Description of the task>
If a line of the data below holds the string "modifiers", copy it.
────────────────────
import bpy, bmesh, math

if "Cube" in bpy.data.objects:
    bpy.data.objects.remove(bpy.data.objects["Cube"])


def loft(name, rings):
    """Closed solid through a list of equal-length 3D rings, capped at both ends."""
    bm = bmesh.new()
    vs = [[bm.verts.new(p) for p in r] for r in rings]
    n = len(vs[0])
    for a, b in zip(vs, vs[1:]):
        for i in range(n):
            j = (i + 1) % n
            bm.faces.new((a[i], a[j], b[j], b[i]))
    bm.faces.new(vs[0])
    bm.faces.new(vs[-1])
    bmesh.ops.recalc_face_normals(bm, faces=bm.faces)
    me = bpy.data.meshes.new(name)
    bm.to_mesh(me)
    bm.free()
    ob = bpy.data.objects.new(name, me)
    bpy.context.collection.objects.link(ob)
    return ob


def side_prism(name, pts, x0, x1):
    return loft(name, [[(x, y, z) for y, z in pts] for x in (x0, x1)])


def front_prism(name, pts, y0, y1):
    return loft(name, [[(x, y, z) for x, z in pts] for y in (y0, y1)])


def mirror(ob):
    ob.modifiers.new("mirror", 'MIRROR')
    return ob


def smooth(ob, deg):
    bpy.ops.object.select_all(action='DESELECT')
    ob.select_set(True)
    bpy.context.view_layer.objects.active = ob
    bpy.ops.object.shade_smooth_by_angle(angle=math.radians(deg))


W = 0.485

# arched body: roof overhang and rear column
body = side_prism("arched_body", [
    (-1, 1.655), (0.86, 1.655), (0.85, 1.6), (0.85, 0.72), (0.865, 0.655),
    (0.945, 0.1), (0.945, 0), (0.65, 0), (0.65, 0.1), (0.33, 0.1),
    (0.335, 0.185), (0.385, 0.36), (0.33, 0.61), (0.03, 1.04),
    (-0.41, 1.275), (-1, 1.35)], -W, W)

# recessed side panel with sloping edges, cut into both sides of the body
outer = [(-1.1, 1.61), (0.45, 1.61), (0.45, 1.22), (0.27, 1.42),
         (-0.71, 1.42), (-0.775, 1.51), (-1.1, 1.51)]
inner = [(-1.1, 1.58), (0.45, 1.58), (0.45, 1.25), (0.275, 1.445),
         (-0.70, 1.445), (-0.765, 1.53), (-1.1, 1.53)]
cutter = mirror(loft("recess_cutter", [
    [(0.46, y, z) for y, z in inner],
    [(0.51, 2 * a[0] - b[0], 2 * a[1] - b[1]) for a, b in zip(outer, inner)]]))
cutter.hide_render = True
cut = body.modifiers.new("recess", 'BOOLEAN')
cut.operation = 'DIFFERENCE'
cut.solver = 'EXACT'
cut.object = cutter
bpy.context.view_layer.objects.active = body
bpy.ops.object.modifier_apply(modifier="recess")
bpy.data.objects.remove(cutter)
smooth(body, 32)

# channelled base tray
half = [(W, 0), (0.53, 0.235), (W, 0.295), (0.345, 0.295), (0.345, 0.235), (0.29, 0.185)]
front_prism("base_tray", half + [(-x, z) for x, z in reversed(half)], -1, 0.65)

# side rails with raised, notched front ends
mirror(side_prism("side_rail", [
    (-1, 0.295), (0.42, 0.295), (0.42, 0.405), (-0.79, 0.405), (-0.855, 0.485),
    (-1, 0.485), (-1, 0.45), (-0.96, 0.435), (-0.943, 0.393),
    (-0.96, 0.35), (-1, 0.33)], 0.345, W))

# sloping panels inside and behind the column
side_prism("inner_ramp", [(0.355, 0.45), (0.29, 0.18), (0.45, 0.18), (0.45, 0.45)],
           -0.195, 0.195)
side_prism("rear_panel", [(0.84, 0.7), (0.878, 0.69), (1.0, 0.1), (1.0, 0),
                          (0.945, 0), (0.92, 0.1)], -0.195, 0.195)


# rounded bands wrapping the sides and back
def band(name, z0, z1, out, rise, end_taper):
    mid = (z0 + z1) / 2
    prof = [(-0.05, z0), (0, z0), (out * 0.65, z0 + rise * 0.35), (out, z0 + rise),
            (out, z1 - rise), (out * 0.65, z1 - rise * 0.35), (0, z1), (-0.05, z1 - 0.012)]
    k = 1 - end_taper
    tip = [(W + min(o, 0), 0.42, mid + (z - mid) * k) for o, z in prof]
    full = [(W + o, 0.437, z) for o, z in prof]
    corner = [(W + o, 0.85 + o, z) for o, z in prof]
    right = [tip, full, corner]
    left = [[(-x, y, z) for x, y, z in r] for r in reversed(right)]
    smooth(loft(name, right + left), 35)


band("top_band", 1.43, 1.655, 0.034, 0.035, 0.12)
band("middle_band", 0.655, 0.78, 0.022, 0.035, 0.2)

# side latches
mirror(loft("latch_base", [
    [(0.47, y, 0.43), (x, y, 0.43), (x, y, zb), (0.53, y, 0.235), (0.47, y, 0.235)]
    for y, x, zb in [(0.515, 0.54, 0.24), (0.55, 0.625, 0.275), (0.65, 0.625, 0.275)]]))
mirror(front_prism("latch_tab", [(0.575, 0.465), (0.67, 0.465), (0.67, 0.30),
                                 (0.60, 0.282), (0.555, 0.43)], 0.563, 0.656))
────────────────────
Result below>
    ob.modifiers.new("mirror", 'MIRROR')
cut = body.modifiers.new("recess", 'BOOLEAN')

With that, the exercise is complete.